How many of the lines below include the word "angle"? Only the number should be given.

RECORDS TO USE =
+--

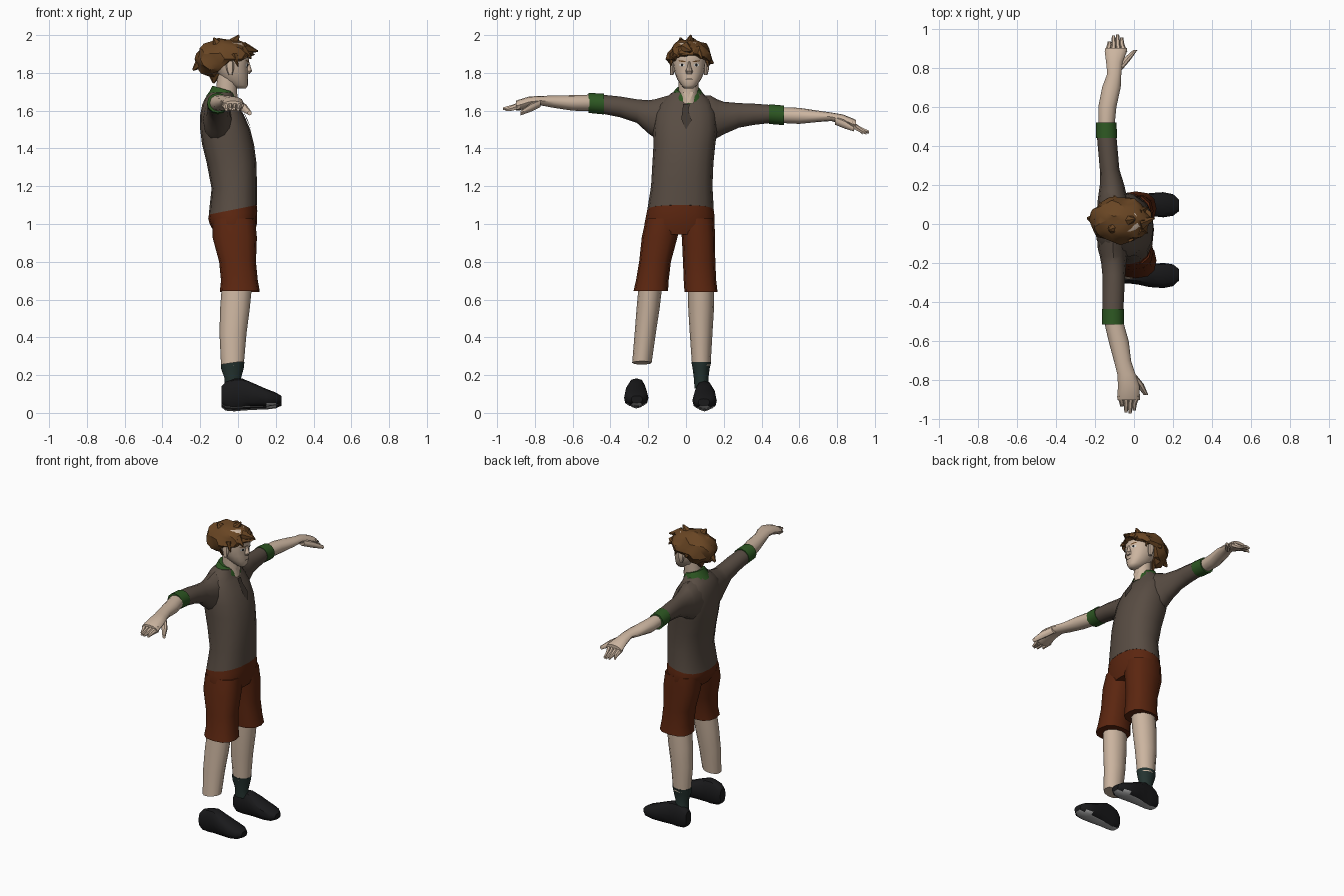
import bpy, bmesh, math
from mathutils import Vector


def colour(name, rgb):
    m = bpy.data.materials.new(name)
    m.diffuse_color = (*rgb, 1)
    return m


SKIN = colour("skin", (0.60, 0.46, 0.35))
HAIR = colour("hair_brown", (0.14, 0.060, 0.017))
SHIRT = colour("shirt_taupe", (0.098, 0.073, 0.056))
PLACKET = colour("shirt_dark", (0.05, 0.038, 0.03))
SHORTS = colour("shorts_rust", (0.105, 0.019, 0.005))
GREEN = colour("trim_green", (0.026, 0.095, 0.016))
SOCK = colour("sock_grey_green", (0.018, 0.034, 0.030))
SHOE = colour("shoe_black", (0.010, 0.010, 0.011))
SOLE = colour("sole_grey", (0.38, 0.38, 0.38))
EYE = colour("eye_white", (0.75, 0.75, 0.72))


def finish(name, bm, mats, angle=40):
    bmesh.ops.recalc_face_normals(bm, faces=bm.faces)
    me = bpy.data.meshes.new(name)
    bm.to_mesh(me)
    bm.free()
    ob = bpy.data.objects.new(name, me)
    bpy.context.collection.objects.link(ob)
    for m in mats:
        me.materials.append(m)
    bpy.ops.object.select_all(action='DESELECT')
    ob.select_set(True)
    bpy.context.view_layer.objects.active = ob
    bpy.ops.object.shade_smooth_by_angle(angle=math.radians(angle))
    return ob


def loft(name, rings, mat, axis='z', n=12, power=1.0, angle=40):
    """Rings: (position, a_min, a_max, b_min, b_max[, slope along a])."""
    bm = bmesh.new()
    loops = []
    for t, a0, a1, b0, b1, *s in rings:
        loop = []
        for i in range(n):
            c, d = math.cos(math.tau * i / n), math.sin(math.tau * i / n)
            u = math.copysign(abs(c) ** power, c) * (a1 - a0) / 2
            v = (b0 + b1) / 2 + math.copysign(abs(d) ** power, d) * (b1 - b0) / 2
            tt = t + (s[0] * u if s else 0)
            u += (a0 + a1) / 2
            co = {'z': (u, v, tt), 'y': (u, tt, v), 'x': (tt, u, v)}[axis]
            loop.append(bm.verts.new(co))
        loops.append(loop)
    for p, q in zip(loops, loops[1:]):
        for i in range(n):
            j = (i + 1) % n
            bm.faces.new((p[i], p[j], q[j], q[i]))
    bm.faces.new(loops[0])
    bm.faces.new(loops[-1])
    return finish(name, bm, [mat], angle)


def plate(name, pts, mat):
    bm = bmesh.new()
    bm.faces.new([bm.verts.new(p) for p in pts])
    return finish(name, bm, [mat])


# Shirt body, with a slanted hem
loft("shirt_body", [
    (1.075, -.155, .10, -.205, .147, .2), (1.20, -.14, .10, -.185, .14, .1),
    (1.32, -.165, .098, -.178, .145), (1.42, -.19, .085, -.172, .155),
    (1.50, -.20, .065, -.175, .165), (1.58, -.20, .03, -.165, .16),
    (1.63, -.19, -.002, -.145, .145), (1.665, -.175, -.02, -.11, .12),
    (1.695, -.15, -.025, -.075, .085)], SHIRT, n=16, power=.85)
plate("shirt_placket", [(.07, 0, 1.50), (.048, .03, 1.55), (.026, .012, 1.60),
                        (.006, .02, 1.635), (.006, -.015, 1.635), (.05, -.025, 1.555)], PLACKET)

# Collar and neck
loft("collar", [(1.655, -.17, -.005, -.085, .105, -.25), (1.685, -.15, -.01, -.075, .095, -.25),
                (1.715, -.135, -.02, -.055, .075, -.3)], GREEN)
loft("neck", [(1.64, -.12, .0, -.035, .06), (1.70, -.115, -.005, -.04, .065),
              (1.80, -.11, .0, -.04, .07)], SKIN)
plate("neck_opening", [(.003, .012, 1.635), (-.008, .04, 1.70), (-.008, -.015, 1.70)], SKIN)

# Left arm (+y)
loft("left_sleeve", [
    (.06, -.19, -.02, 1.42, 1.68), (.13, -.185, -.03, 1.43, 1.68), (.165, -.18, -.042, 1.455, 1.66),
    (.20, -.175, -.05, 1.475, 1.647), (.28, -.175, -.075, 1.51, 1.64), (.36, -.182, -.082, 1.525, 1.637),
    (.45, -.19, -.09, 1.535, 1.63)], SHIRT, 'y')
loft("left_cuff", [(.44, -.194, -.086, 1.53, 1.634), (.52, -.195, -.09, 1.523, 1.627)], GREEN, 'y')
loft("left_forearm", [
    (.50, -.183, -.10, 1.535, 1.618), (.60, -.183, -.09, 1.53, 1.615), (.70, -.163, -.068, 1.54, 1.60),
    (.77, -.137, -.065, 1.545, 1.59), (.83, -.143, -.058, 1.525, 1.58), (.885, -.15, -.035, 1.50, 1.558),
    (.90, -.147, -.035, 1.50, 1.55)], SKIN, 'y')
loft("left_thumb", [(.79, -.10, -.06, 1.525, 1.57), (.84, -.062, -.018, 1.505, 1.55),
                    (.89, -.005, .017, 1.49, 1.515)], SKIN, 'y', n=8)

# Right arm (-y)
loft("right_sleeve", [
    (-.06, -.19, -.02, 1.42, 1.69), (-.13, -.185, -.03, 1.43, 1.67), (-.165, -.175, -.035, 1.455, 1.66),
    (-.20, -.168, -.04, 1.48, 1.655), (-.26, -.162, -.045, 1.535, 1.66), (-.35, -.162, -.05, 1.565, 1.675),
    (-.45, -.162, -.055, 1.585, 1.685)], SHIRT, 'y')
loft("right_cuff", [(-.435, -.165, -.05, 1.58, 1.69), (-.515, -.164, -.052, 1.588, 1.694)], GREEN, 'y')
loft("right_forearm", [
    (-.50, -.153, -.055, 1.597, 1.685), (-.60, -.13, -.027, 1.60, 1.682), (-.70, -.103, -.015, 1.615, 1.68),
    (-.77, -.085, .008, 1.628, 1.678), (-.83, -.082, .028, 1.618, 1.675), (-.885, -.086, .03, 1.60, 1.658),
    (-.90, -.085, .03, 1.60, 1.652)], SKIN, 'y')
loft("right_thumb", [(-.77, -.03, .01, 1.62, 1.66), (-.82, .005, .05, 1.595, 1.64),
                     (-.875, .05, .073, 1.575, 1.60)], SKIN, 'y', n=8)

# Four fingers on each hand
for side, s, x0, z0, drop in (("left", 1, -.15, 1.525, .035), ("right", -1, -.086, 1.626, .012)):
    for i, reach in enumerate((.935, .965, .97, .955)):
        a = x0 + i * .029
        b = a + (1.5 - i) * .008
        low = drop + abs(i - 1.5) * .006
        loft(f"{side}_finger_{i + 1}", [
            (s * .88, a, a + .03, z0 - .02, z0 + .024), (s * .92, b, b + .026, z0 - low * .6 - .015, z0 - low * .6 + .016),
            (s * reach, b + .004, b + .02, z0 - low - .009, z0 - low + .007)], SKIN, 'y', n=6)

# Shorts
loft("shorts_hips", [
    (1.085, -.152, .098, -.203, .145, .2), (1.05, -.158, .102, -.21, .15, .15),
    (1.0, -.15, .10, -.22, .152), (.945, -.12, .085, -.215, .14)], SHORTS, n=16, power=.85)
loft("shorts_right_leg", [
    (1.03, -.135, .09, -.212, -.02), (.93, -.135, .10, -.234, -.045), (.80, -.10, .095, -.248, -.08),
    (.70, -.09, .105, -.265, -.092), (.645, -.096, .115, -.278, -.095)], SHORTS, power=.8)
loft("shorts_left_leg", [
    (1.03, -.135, .09, -.045, .150), (.93, -.135, .10, -.022, .154), (.80, -.10, .095, -.016, .155),
    (.70, -.09, .105, -.012, .160), (.64, -.096, .115, -.008, .167)], SHORTS, power=.8)

# Lower legs: the right one ends above the ankle
loft("right_shin", [
    (.68, -.085, .075, -.25, -.125), (.55, -.095, .062, -.262, -.14), (.42, -.098, .045, -.272, -.16),
    (.265, -.09, .032, -.285, -.182, .15)], SKIN)
loft("left_shin", [
    (.68, -.085, .075, .01, .15), (.55, -.095, .062, .012, .148), (.42, -.098, .045, .02, .14),
    (.25, -.085, .03, .032, .13)], SKIN)
loft("left_sock", [(.27, -.091, .034, .028, .134), (.235, -.09, .03, .035, .125),
                   (.18, -.07, .015, .042, .118), (.13, -.075, .02, .045, .125)], SOCK)

# Shoes, the right one mirrored and slightly raised
SHOE_RINGS = [
    (-.088, .072, .128, .03, .125), (-.065, .06, .138, .012, .15), (-.02, .056, .14, .008, .166),
    (.02, .05, .145, .012, .168), (.08, .042, .158, .016, .143), (.15, .034, .163, .018, .112),
    (.20, .042, .153, .024, .093), (.23, .065, .125, .038, .075)]
for name, flip in (("left_shoe", False), ("right_shoe", True)):
    rings = [(x, -.165 - b, -.165 - a, c + .015, d + .015) if flip else (x, a, b, c, d)
             for x, a, b, c, d in SHOE_RINGS]
    shoe = loft(name, rings, SHOE, 'x', power=.75)
    shoe.data.materials.append(SOLE)
    for f in shoe.data.polygons:
        if f.normal.z < -.75:
            f.material_index = 1

# Head
HEAD = [(1.718, -.01, .042, -.01, .04), (1.735, -.045, .053, -.025, .058), (1.765, -.09, .054, -.046, .08),
        (1.80, -.11, .054, -.06, .095), (1.835, -.13, .053, -.068, .103), (1.87, -.15, .058, -.072, .106),
        (1.92, -.16, .055, -.07, .105), (1.96, -.12, .02, -.04, .07)]
loft("head", HEAD, SKIN, n=16, power=.9, angle=60)


def face_x(y, z):
    for p, q in zip(HEAD, HEAD[1:]):
        if p[0] <= z <= q[0]:
            t = (z - p[0]) / (q[0] - p[0])
            a, b, c, d = (p[k] + t * (q[k] - p[k]) for k in range(1, 5))
            w = min(1, abs(y - (c + d) / 2) / ((d - c) / 2))
            return (a + b) / 2 + (b - a) / 2 * (1 - w ** (2 / .9)) ** .45


def face_plate(name, y, z, w, h, mat, lift, tilt=0):
    pts = []
    for i in range(8):
        dy, dz = math.cos(math.tau * i / 8) * w, math.sin(math.tau * i / 8) * h
        pts.append((face_x(y + dy, z + dz + tilt * dy) + lift, y + dy, z + dz + tilt * dy))
    plate(name, pts, mat)


for side, s in (("left", 1), ("right", -1)):
    y = .017 + s * .038
    face_plate(side + "_eye", y, 1.842, .016, .008, EYE, .003)
    face_plate(side + "_pupil", y, 1.842, .007, .008, SHOE, .005)
    face_plate(side + "_brow", y, 1.862, .021, .004, HAIR, .004, s * .15)
    # Ears
    ye = .018 + s * .09
    loft(side + "_ear", [(1.79, -.05, -.03, ye - .012, ye + .006), (1.82, -.062, -.022, ye - .012, ye + .014),
                         (1.85, -.065, -.022, ye - .014, ye + .016), (1.868, -.055, -.03, ye - .01, ye + .01)],
         SKIN, n=8)
loft("nose", [(1.795, .035, .062, .001, .033), (1.81, .035, .074, -.002, .036), (1.83, .035, .068, .007, .027),
              (1.86, .03, .059, .01, .024)], SKIN, n=8)
face_plate("mouth", .017, 1.767, .021, .003, PLACKET, .003)

# Hair cap: lumpy ball cut off along the hairline
bm = bmesh.new()
bmesh.ops.create_icosphere(bm, subdivisions=3, radius=1)
for v in bm.verts:
    d = v.co.copy()
    a = math.atan2(d.y, d.x)
    k = 1 + .05 * math.sin(7 * a + 3 * d.z) + .04 * math.sin(9 * d.z + 4 * a + 1)
    x, y, z = -.07 + d.x * .155 * k, .02 + d.y * .118 * k, 1.873 + d.z * .107 * k
    edge = 1.765 + .10 * min(1, max(0, (x + .13) / .07)) + .03 * min(1, max(0, (x - .01) / .05))
    v.co = (x, y, max(z, edge + .008 * math.sin(9 * a)))
finish("hair", bm, [HAIR], 30)

# Loose locks: root, tip, thickness
LOCKS = [((-.03, .02, 1.95), (.005, .025, 2.0), .035), ((.03, .0, 1.93), (.105, .03, 1.915), .035),
         ((.02, .06, 1.92), (.07, .085, 1.875), .03), ((.02, -.03, 1.92), (.07, -.045, 1.88), .03),
         ((-.02, .11, 1.90), (.0, .115, 1.835), .022), ((-.02, -.07, 1.90), (.0, -.082, 1.835), .022),
         ((-.17, .02, 1.88), (-.238, .03, 1.815), .05), ((-.09, .10, 1.88), (-.10, .145, 1.85), .035),
         ((-.12, .02, 1.80), (-.13, .02, 1.745), .045), ((-.10, -.02, 1.94), (-.13, -.03, 1.985), .04)]
for i, (root, tip, r) in enumerate(LOCKS):
    root, tip = Vector(root), Vector(tip)
    bm = bmesh.new()
    bmesh.ops.create_cone(bm, segments=6, radius1=r, radius2=r * .12, depth=(tip - root).length, cap_ends=True)
    rot = (tip - root).to_track_quat('Z', 'Y')
    for v in bm.verts:
        v.co = rot @ v.co + (root + tip) / 2
    finish(f"hair_lock_{i + 1}", bm, [HAIR], 30)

+--

ANSWER TO THE EXERCISE = 5